Egress window cost, including installation, ranges from $1,000 to $5,000, which includes installation from a profesional contractor. Egress window projects are fairly complex and involve digging out the exterior around where the window will be placed, installing the retaining wall or window well, cutting out the basement opening, building out the window frame, all of the permitting and installing and sealing the window. Many homeowners also opt to landscape the outside area to make it more pleasing to the eye.
Premium Egress Windows Prices
Premium egress basement window projects will cost between $3,000 and $5,000, which includes all of the preparation and installation steps, the materials, as well as the window itself. Of course, homeowners who opt for combination windows, such as a large fixed frame center window with two smaller casements on either side or two standalone casements (like in the picture below), along with a more elaborate landscaping plan can expect to pay more than the $5,000 that we used as the uppermost price point.
Mid Range Egress Window Costs
Mid range basement egress projects will run $2,000 to $3,000 total, which includes all the labor, materials and the cost of an egress window. This price point may or may not use a window well (often considered a less expensive approach to a basement egress), but it will certainly involve a less elaborate window and exterior lanscaping plan than the premium price point above.
Entry Level Egress Window Cost
Entry level egress basement projects will run somewhere in the $1,000 to $2,000 range, which includes all materials, the window and professional installation. Want to price out your project? Use our egress window calculator to find industry standard costs.
Basics Of Egress Windows
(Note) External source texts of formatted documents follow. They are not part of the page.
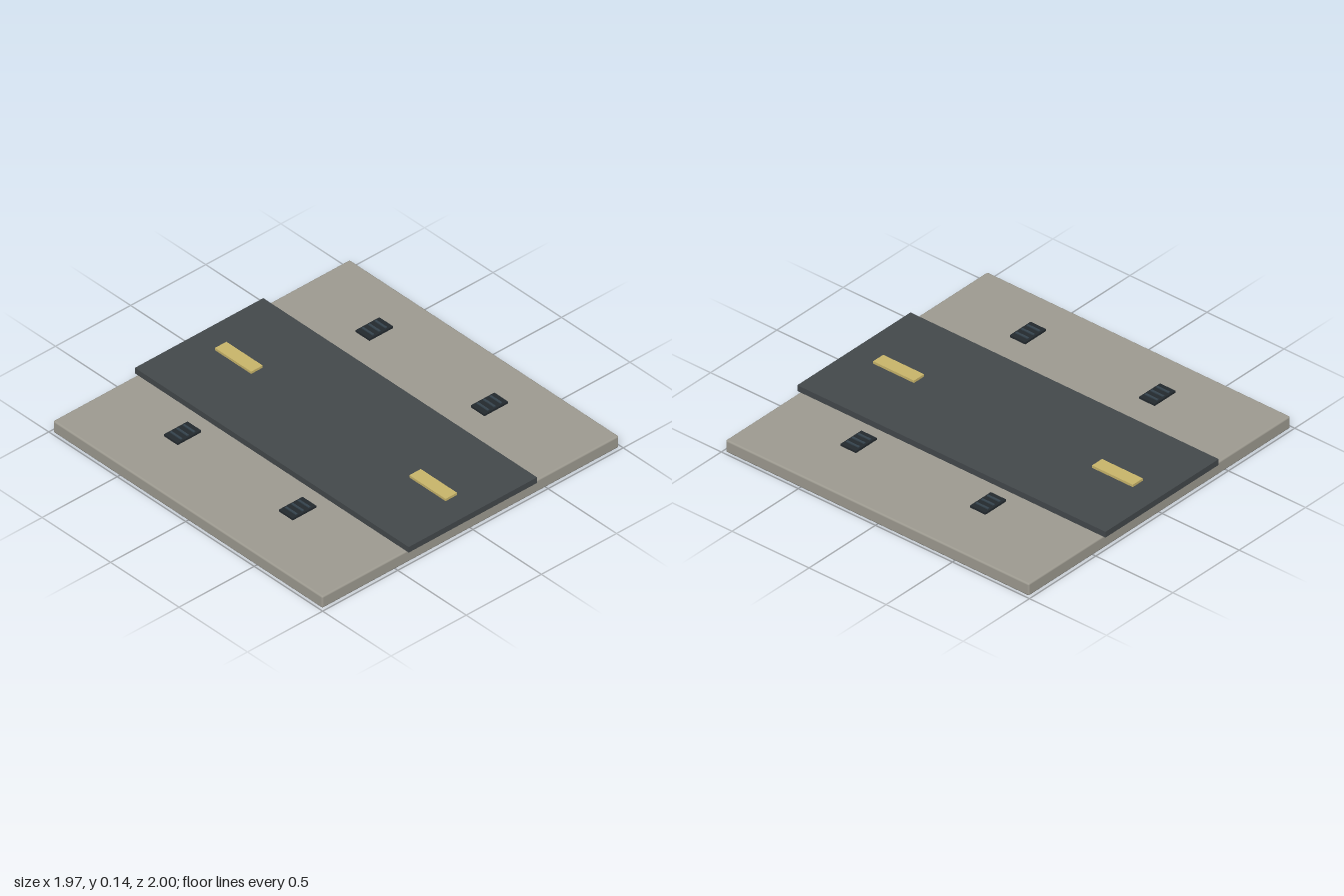
import * as THREE from 'three';
import { RoundedBoxGeometry } from 'three/addons/geometries/RoundedBoxGeometry.js';

const mat = (color) => new THREE.MeshStandardMaterial({ color });

export function createModel() {
  const model = new THREE.Group();
  const concrete = mat(0x9d9a90);
  const asphalt = mat(0x43484b);
  const paint = mat(0xc8b46a);
  const iron = mat(0x23292e);
  const steel = mat(0x34424c);

  // Adds a named mesh whose underside sits at height y
  const add = (parent, name, geometry, material, x, y, z, height) => {
    const mesh = new THREE.Mesh(geometry, material);
    mesh.name = name;
    mesh.position.set(x, y + height / 2, z);
    parent.add(mesh);
  };

  // Paved ground tile with softened edges
  add(model, 'groundSlab', new RoundedBoxGeometry(1.974, 0.072, 1.968, 2, 0.01), concrete, 0, 0, 0, 0.072);

  // Road strip, slightly longer than the tile
  add(model, 'road', new THREE.BoxGeometry(0.854, 0.034, 2), asphalt, 0, 0.072, 0, 0.034);

  // Centre line dashes
  const dash = new THREE.BoxGeometry(0.076, 0.014, 0.265);
  for (const side of [-1, 1]) add(model, 'laneDash', dash, paint, 0, 0.106, side * 0.71, 0.014);

  // Drain grates hovering above each pavement, with three bars each
  const plate = new THREE.BoxGeometry(0.157, 0.012, 0.1);
  const bar = new THREE.BoxGeometry(0.012, 0.01, 0.08);
  for (const sx of [-1, 1]) {
    for (const sz of [-1, 1]) {
      const grate = new THREE.Group();
      grate.name = 'drainGrate';
      grate.position.set(sx * 0.638, 0.123, sz * 0.42);
      add(grate, 'gratePlate', plate, iron, 0, 0, 0, 0.012);
      for (const i of [-1, 0, 1]) add(grate, 'grateBar', bar, steel, i * 0.043, 0.007, 0, 0.01);
      model.add(grate);
    }
  }
  return model;
}
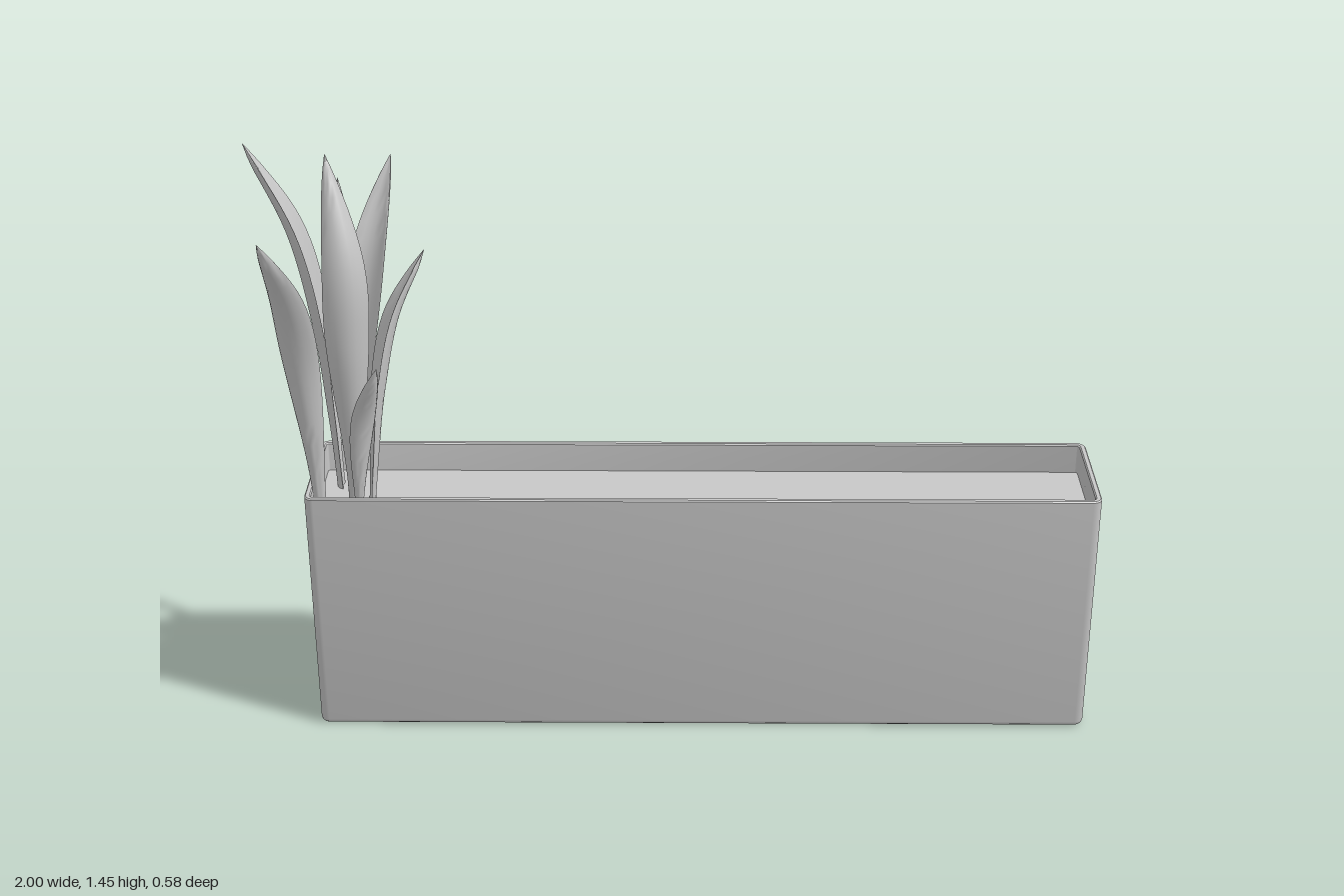
import * as THREE from 'three';
import { toCreasedNormals } from 'three/addons/utils/BufferGeometryUtils.js';

const SOIL = 0.555;

// Skins a stack of closed rings (anticlockwise about the stacking direction), with optional end caps
function loft(rings, capStart, capEnd, crease) {
  const n = rings[0].length;
  const pos = rings.flat().flatMap((p) => [p.x, p.y, p.z]);
  const index = [];
  for (let i = 0; i < rings.length - 1; i++) {
    for (let j = 0; j < n; j++) {
      const a = i * n + j, b = i * n + (j + 1) % n;
      index.push(a, b, b + n, a, b + n, a + n);
    }
  }
  const cap = (row, flip) => {
    const c = new THREE.Vector3();
    rings[row].forEach((p) => c.addScaledVector(p, 1 / n));
    const k = pos.length / 3;
    pos.push(c.x, c.y, c.z);
    for (let j = 0; j < n; j++) {
      const a = row * n + j, b = row * n + (j + 1) % n;
      if (flip) index.push(k, b, a);
      else index.push(k, a, b);
    }
  };
  if (capStart) cap(0, true);
  if (capEnd) cap(rings.length - 1, false);
  const g = new THREE.BufferGeometry();
  g.setAttribute('position', new THREE.Float32BufferAttribute(pos, 3));
  g.setIndex(index);
  return toCreasedNormals(g, crease);
}

// Rounded rectangle outline of the planter, drawn in by an inset at height y
function planterRing(inset, y) {
  const hx = 0.942, hz = 0.155, r = 0.022, cx = 0.053, cz = -0.005;
  const ring = [];
  for (let q = 0; q < 4; q++) {
    const sx = q === 0 || q === 3 ? 1 : -1, sz = q < 2 ? -1 : 1;
    for (let k = 0; k <= 5; k++) {
      const a = (q + k / 5) * Math.PI / 2;
      ring.push(new THREE.Vector3(
        cx + sx * (hx - r) + Math.cos(a) * (r - inset), y,
        cz + sz * (hz - r) - Math.sin(a) * (r - inset)));
    }
  }
  return ring;
}

// Cupped, pointed leaf along a path; its convex side faces the given direction
function leafGeometry(path, width, facing) {
  const curve = new THREE.CatmullRomCurve3(path.map((p) => new THREE.Vector3(...p)));
  const face = new THREE.Vector3(facing[0], 0, facing[1]).normalize();
  const rows = 28, sides = 20, rings = [];
  for (let i = 0; i <= rows; i++) {
    const t = i / rows;
    const p = curve.getPointAt(t), tangent = curve.getTangentAt(t);
    const side = tangent.clone().cross(face).normalize();
    const normal = side.clone().cross(tangent);
    // narrow stalk, widest past the middle, pointed tip
    const swell = t < 0.6
      ? 0.3 + 0.7 * THREE.MathUtils.smoothstep(t, 0, 0.6)
      : Math.pow(Math.cos((t - 0.6) / 0.4 * Math.PI / 2), 0.85);
    const w = width * Math.max(swell, 0.015);
    const thick = Math.min(0.013, w * 0.4);
    const ring = [];
    for (let j = 0; j < sides; j++) {
      const a = j / sides * Math.PI * 2, u = Math.sin(a);
      ring.push(p.clone()
        .addScaledVector(side, u * w / 2)
        .addScaledVector(normal, Math.cos(a) * thick / 2 + w * 0.25 * (0.4 - u * u)));
    }
    rings.push(ring);
  }
  return loft(rings, true, true, 0.9);
}

export function createModel() {
  const model = new THREE.Group();
  const grey = new THREE.MeshStandardMaterial({ color: 0xc8c8c8 });
  grey.name = 'plain grey';
  const add = (name, geometry, parent = model) => {
    const mesh = new THREE.Mesh(geometry, grey);
    mesh.name = name;
    parent.add(mesh);
  };

  // Planter: softened base and rim, open inside down to the soil
  const profile = [
    [0.014, 0], [0.007, 0.002], [0.002, 0.007], [0, 0.014],
    [0, 0.627], [0.003, 0.63], [0.012, 0.63], [0.015, 0.627], [0.015, SOIL - 0.01],
  ];
  add('planter', loft(profile.map(([inset, y]) => planterRing(inset, y)), true, false, 0.6));
  add('soil', loft([planterRing(0.0145, SOIL)], false, true, 0.6));

  // Leaves: path from soil to tip, greatest width, direction of the convex side
  const leaves = [
    ['backLeaf', 0.1, [0.4, -0.9],
      [[-0.79, SOIL, -0.115], [-0.782, 0.75, -0.13], [-0.765, 0.95, -0.15], [-0.74, 1.13, -0.195], [-0.695, 1.33, -0.29]]],
    ['outerLeaf', 0.115, [-1, 0],
      [[-0.83, SOIL, -0.062], [-0.838, 0.75, -0.06], [-0.855, 1.0, -0.057], [-0.9, 1.23, -0.056], [-1.0, 1.44, -0.055]]],
    ['frontLeaf', 0.1, [-0.3, 0.95],
      [[-0.857, SOIL, 0.1], [-0.864, 0.75, 0.112], [-0.88, 0.98, 0.13], [-0.89, 1.15, 0.185], [-0.92, 1.33, 0.287]]],
    ['smallLeaf', 0.065, [0.6, 0.8],
      [[-0.765, SOIL, 0.1], [-0.752, 0.7, 0.113], [-0.73, 0.84, 0.135], [-0.69, 0.99, 0.195]]],
    ['innerLeaf', 0.092, [0.95, -0.3],
      [[-0.745, SOIL, 0.015], [-0.732, 0.7, 0.007], [-0.715, 0.85, -0.005], [-0.675, 1.03, -0.03], [-0.6, 1.175, -0.07]]],
    ['tallLeaf', 0.107, [0.3, 0.95],
      [[-0.785, SOIL, 0.015], [-0.775, 0.75, 0.055], [-0.765, 1.0, 0.095], [-0.763, 1.2, 0.097], [-0.8, 1.445, 0.03]]],
    ['middleLeaf', 0.107, [0.9, -0.4],
      [[-0.8, SOIL, -0.062], [-0.795, 0.75, -0.06], [-0.782, 1.0, -0.053], [-0.78, 1.18, -0.053], [-0.79, 1.355, -0.065]]],
  ];
  const plant = new THREE.Group();
  plant.name = 'plant';
  model.add(plant);
  leaves.forEach(([name, width, facing, path]) => add(name, leafGeometry(path, width, facing), plant));
  return model;
}
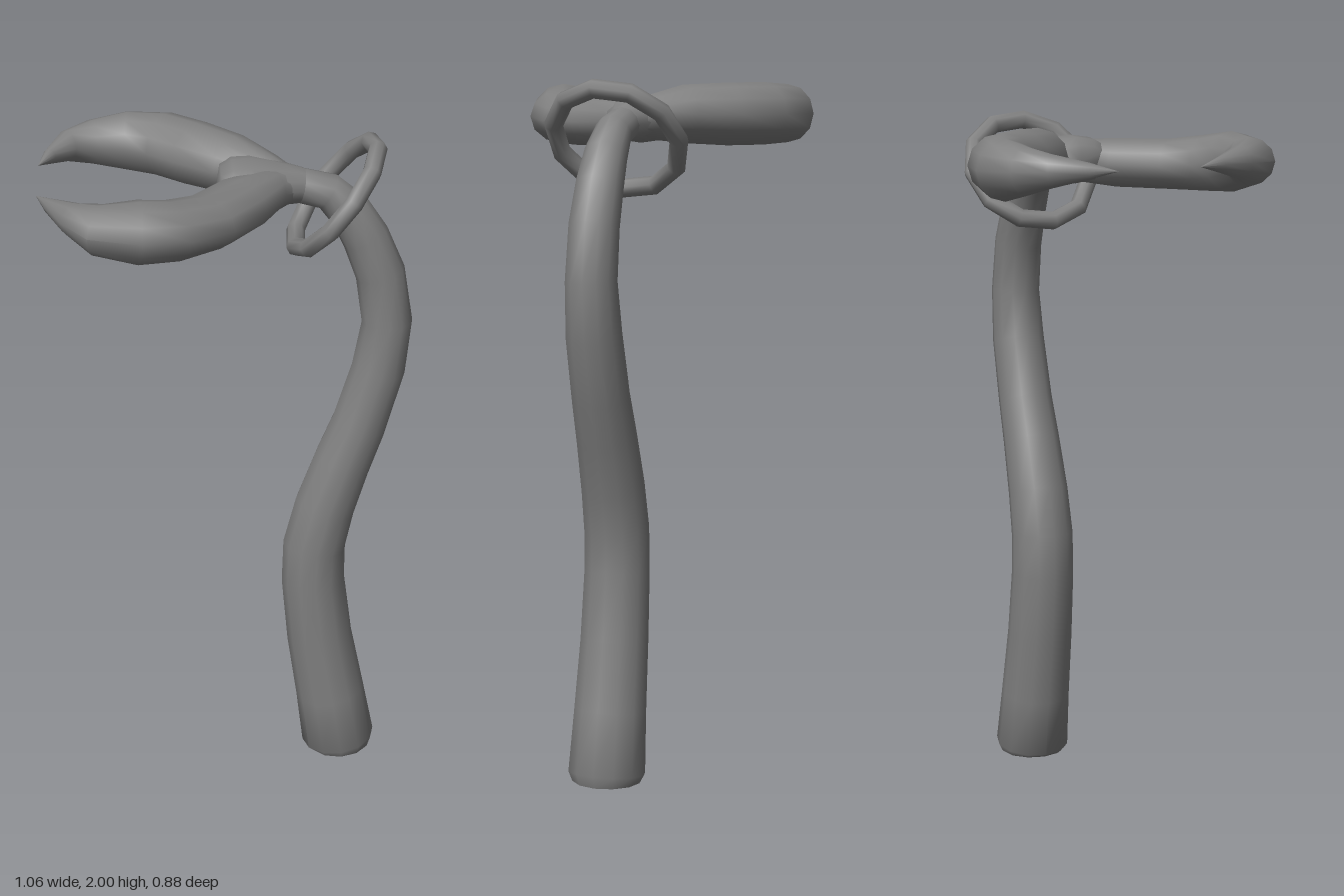
import * as THREE from 'three';
import { toCreasedNormals } from 'three/addons/utils/BufferGeometryUtils.js';

const material = new THREE.MeshStandardMaterial({ color: 0x808080 });

// Sweeps an elliptical section through stations [x, y, z, radius along side, other radius].
function sweep(stations, sideAxis, sides = 12) {
  const points = stations.map(([x, y, z]) => new THREE.Vector3(x, y, z));
  const last = points.length - 1;
  const positions = [], index = [];
  points.forEach((p, i) => {
    const t = points[Math.min(i + 1, last)].clone().sub(points[Math.max(i - 1, 0)]).normalize();
    const side = sideAxis.clone().addScaledVector(t, -sideAxis.dot(t)).normalize();
    const normal = t.clone().cross(side);
    const [, , , rs, rn = rs] = stations[i];
    for (let j = 0; j < sides; j++) {
      const a = (j / sides) * Math.PI * 2;
      const v = p.clone().addScaledVector(side, rs * Math.cos(a)).addScaledVector(normal, rn * Math.sin(a));
      positions.push(v.x, Math.max(v.y, 0), v.z);
      if (i < last) {
        const k = (j + 1) % sides, r = i * sides, s = r + sides;
        index.push(r + j, r + k, s + k, r + j, s + k, s + j);
      }
    }
  });
  const geometry = new THREE.BufferGeometry();
  geometry.setAttribute('position', new THREE.Float32BufferAttribute(positions, 3));
  geometry.setIndex(index);
  return toCreasedNormals(geometry, 0.9);
}

function add(group, name, geometry) {
  const mesh = new THREE.Mesh(geometry, material);
  mesh.name = name;
  group.add(mesh);
  return mesh;
}

export function createModel() {
  const group = new THREE.Group();
  const yAxis = new THREE.Vector3(0, 1, 0), zAxis = new THREE.Vector3(0, 0, 1);

  // S-curved shaft, bending over at the top into the neck
  const shaft = [
    [0.347, 0, 0], [0.347, 0.002, 0.1], [0.346, 0.025, 0.112], [0.317, 0.2, 0.105],
    [0.281, 0.4, 0.099], [0.258, 0.6, 0.095], [0.26, 0.72, 0.094], [0.29, 0.85, 0.091],
    [0.34, 1.0, 0.086], [0.385, 1.12, 0.082], [0.437, 1.3, 0.079], [0.457, 1.45, 0.073],
    [0.433, 1.6, 0.071], [0.388, 1.71, 0.067], [0.34, 1.79, 0.061], [0.28, 1.848, 0.053],
    [0.2, 1.868, 0.05], [0.1, 1.875, 0.05],
  ].map(([x, y, r]) => [x, y, -0.02, r]);
  add(group, 'shaft', sweep(shaft, zAxis));

  // Flared fork that fills the crotch between the prongs
  add(group, 'fork', sweep([
    [0.26, 1.855, -0.02, 0.04, 0.04], [0.2, 1.868, -0.02, 0.052, 0.051], [0.13, 1.877, -0.02, 0.09, 0.06],
    [0.06, 1.88, -0.02, 0.13, 0.07], [0.01, 1.88, -0.02, 0.12, 0.066], [-0.022, 1.88, -0.02, 0.09, 0.045],
    [-0.032, 1.88, -0.02, 0, 0],
  ], zAxis));

  // Two hooked prongs: height radius first, width radius second
  add(group, 'backProng', sweep([
    [0.2, 1.867, -0.025, 0.03, 0.03], [0.12, 1.883, -0.055, 0.06, 0.06],
    [0.02, 1.892, -0.135, 0.083, 0.092], [-0.08, 1.89, -0.237, 0.09, 0.1], [-0.168, 1.89, -0.32, 0.09, 0.1],
    [-0.275, 1.888, -0.36, 0.085, 0.081], [-0.375, 1.893, -0.338, 0.065, 0.062],
    [-0.447, 1.897, -0.297, 0.045, 0.04], [-0.495, 1.898, -0.21, 0.022, 0.02], [-0.527, 1.897, -0.14, 0],
  ], yAxis));
  add(group, 'frontProng', sweep([
    [0.2, 1.867, -0.015, 0.03, 0.03], [0.12, 1.872, 0.015, 0.06, 0.06],
    [0.02, 1.868, 0.115, 0.07, 0.1], [-0.075, 1.867, 0.237, 0.072, 0.103], [-0.17, 1.875, 0.312, 0.08, 0.097],
    [-0.262, 1.885, 0.343, 0.085, 0.094], [-0.365, 1.893, 0.337, 0.068, 0.075],
    [-0.43, 1.898, 0.272, 0.046, 0.044], [-0.49, 1.9, 0.18, 0.022, 0.02], [-0.53, 1.9, 0.1, 0],
  ], yAxis));

  // Tilted ring hanging around the neck
  const ring = add(group, 'ring', new THREE.TorusGeometry(0.182, 0.027, 8, 11));
  ring.position.set(0.302, 1.829, -0.037);
  ring.rotation.set(0, Math.PI / 2, -0.67, 'ZYX');

  return group;
}
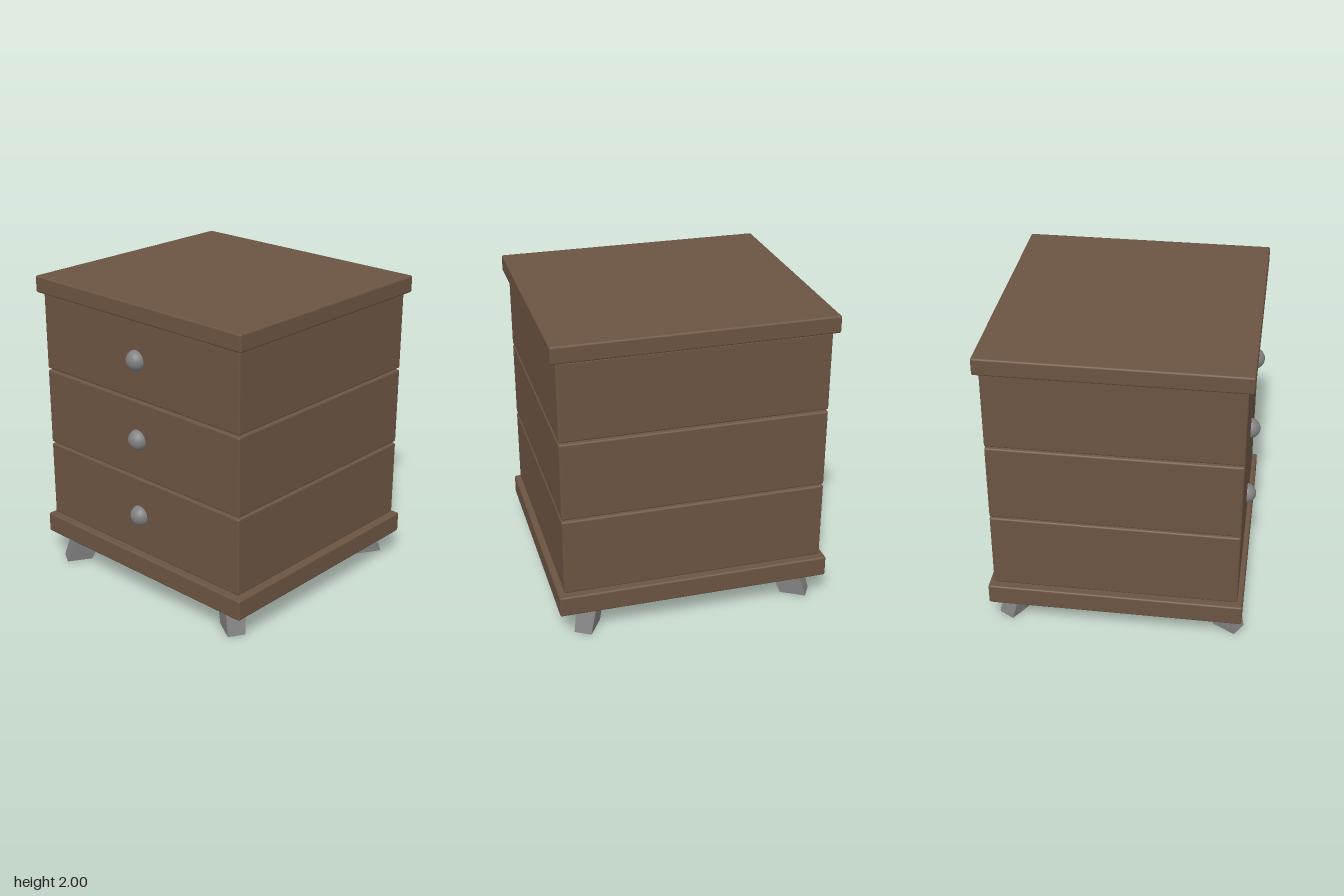
import * as THREE from 'three';
import { RoundedBoxGeometry } from 'three/addons/geometries/RoundedBoxGeometry.js';

const wood = new THREE.MeshStandardMaterial({ color: 0x6b5442 });
wood.name = 'brownWood';
const metal = new THREE.MeshStandardMaterial({ color: 0x808080 });
metal.name = 'greyMetal';

// Softly bevelled box given by its half width, and its y and z ranges
function slab(name, halfX, y0, y1, z0, z1) {
  const geo = new RoundedBoxGeometry(halfX * 2, y1 - y0, z1 - z0, 2, 0.012);
  geo.translate(0, (y0 + y1) / 2, (z0 + z1) / 2);
  const mesh = new THREE.Mesh(geo, wood);
  mesh.name = name;
  return mesh;
}

// Tapered block, turned towards the corner and splayed outwards
function legGeometry() {
  const height = 0.18;
  const foot = [0.728, 0.698];
  const top = [0.672, 0.653];
  const geo = new THREE.BoxGeometry(0.114, height, 0.17);
  geo.translate(0, height / 2, 0);
  geo.rotateY(THREE.MathUtils.degToRad(59));
  const p = geo.attributes.position;
  for (let i = 0; i < p.count; i++) {
    const t = p.getY(i) / height;
    const s = 1 + 0.15 * t;
    p.setX(i, p.getX(i) * s + THREE.MathUtils.lerp(foot[0], top[0], t));
    p.setZ(i, p.getZ(i) * s + THREE.MathUtils.lerp(foot[1], top[1], t));
  }
  geo.computeVertexNormals();
  return geo;
}

export function createModel() {
  const model = new THREE.Group();
  model.name = 'drawerCabinet';

  // Overhanging base and top boards
  model.add(slab('baseBoard', 0.887, 0.17, 0.307, -0.83, 0.818));
  model.add(slab('topBoard', 0.887, 1.889, 2, -0.83, 0.818));

  // Three stacked drawers with thin open gaps, each with a round knob
  const knobGeo = new THREE.SphereGeometry(0.068, 32, 20);
  for (let i = 0; i < 3; i++) {
    const y = 0.317 + i * 0.5265;
    const drawer = new THREE.Group();
    drawer.name = 'drawer' + (i + 1);
    drawer.add(slab('drawerBox', 0.85, y, y + 0.515, -0.797, 0.784));
    const knob = new THREE.Mesh(knobGeo, metal);
    knob.name = 'knob';
    knob.position.set(0, y + 0.258, 0.777);
    drawer.add(knob);
    model.add(drawer);
  }

  // Four legs repeated by quarter turns
  const legGeo = legGeometry();
  ['frontLeftLeg', 'backLeftLeg', 'backRightLeg', 'frontRightLeg'].forEach((name, i) => {
    const leg = new THREE.Mesh(legGeo, metal);
    leg.name = name;
    leg.rotation.y = i * Math.PI / 2;
    model.add(leg);
  });

  return model;
}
So what are egress windows? It is a common question from homeowners interested in doing a basement remodel or conversion. Basically, egress windows serve as emergency exits in basements. The definition of an egress is an exit or way out. Basements typically have one way in and out - the door leading upstairs. An egress window provides a second emergency exit should a fire, accident or other scenario occur that effectively blocks or bars the door from being used to escape from the home.
Codes & Requirements
There are a number of safety and building codes, along with windows size requirements that must be met when installing a basement egress window in order to make the space safe and to provide an emergency exit. The code applies to any basement that has what is deemed habitable living areas. So if the basement is simply storage area where no one spends any considerable time, no egress is necessary. Learn more about egress window code here.
Does An Egress Window Increase Value
The question of whether an egress window increases the value of a home is a common question for most homeowners considering this home improvement project and one worth exploring.
Best Window Options
Building codes mandate certain dimensions or area for clear window openings to allow an emergency exit through the window. The code lends itself to particular types of windows, including casements and horizontal sliders. Single and double hung windows are also frequently used, although they have to be quite tall to meet code. Find out more on the different options and sizes for the best egress windows.
Egress Window In Central Wisconsin
Hello, I am planning installation of the egress window in my basement in Central Wisconsin. I consider 60" x 60" vinyl sliding Jeld-Wen window available in Lowes, Home Depot or Menards store. There are any concerns regarding that type of windows or I should consider other windows?
Site Editor's Reply
Pawel, I think Jeld Wen makes a good door and a pretty solid wood window with the Auralast interior (lifetime warranty on the wood), but I think there are much better options than this for your egress. In terms of the style, lots of homeowners go with a simple slider and there is certainly nothing wrong this option.
Egress Window Brands In Pennsylvania
Hi, I live just outside of Erie, Pennsylvania and we need to get an egress window to code in the basment that we're converting into a living space. I want a good window, without breaking the bank. Can you suggest a brand and some options to look for?
Site Editor's Reply
Bill, obviously there are lots of options out there for egress windows and the right answer depends on the space, the opening, how much you want to spend, etc. For the majority of homeowners, a casement window is going to be the best option in terms of an egress for a few reasons. The first is that the casement can be smaller in terms of the overall size because the percentage of casement window that opens is much greater than with a single hung or double hung. One thing to remember is that the window is often the only source of natural light into the space so some homeowners actually want a bigger window for the purposes of natureal lighting.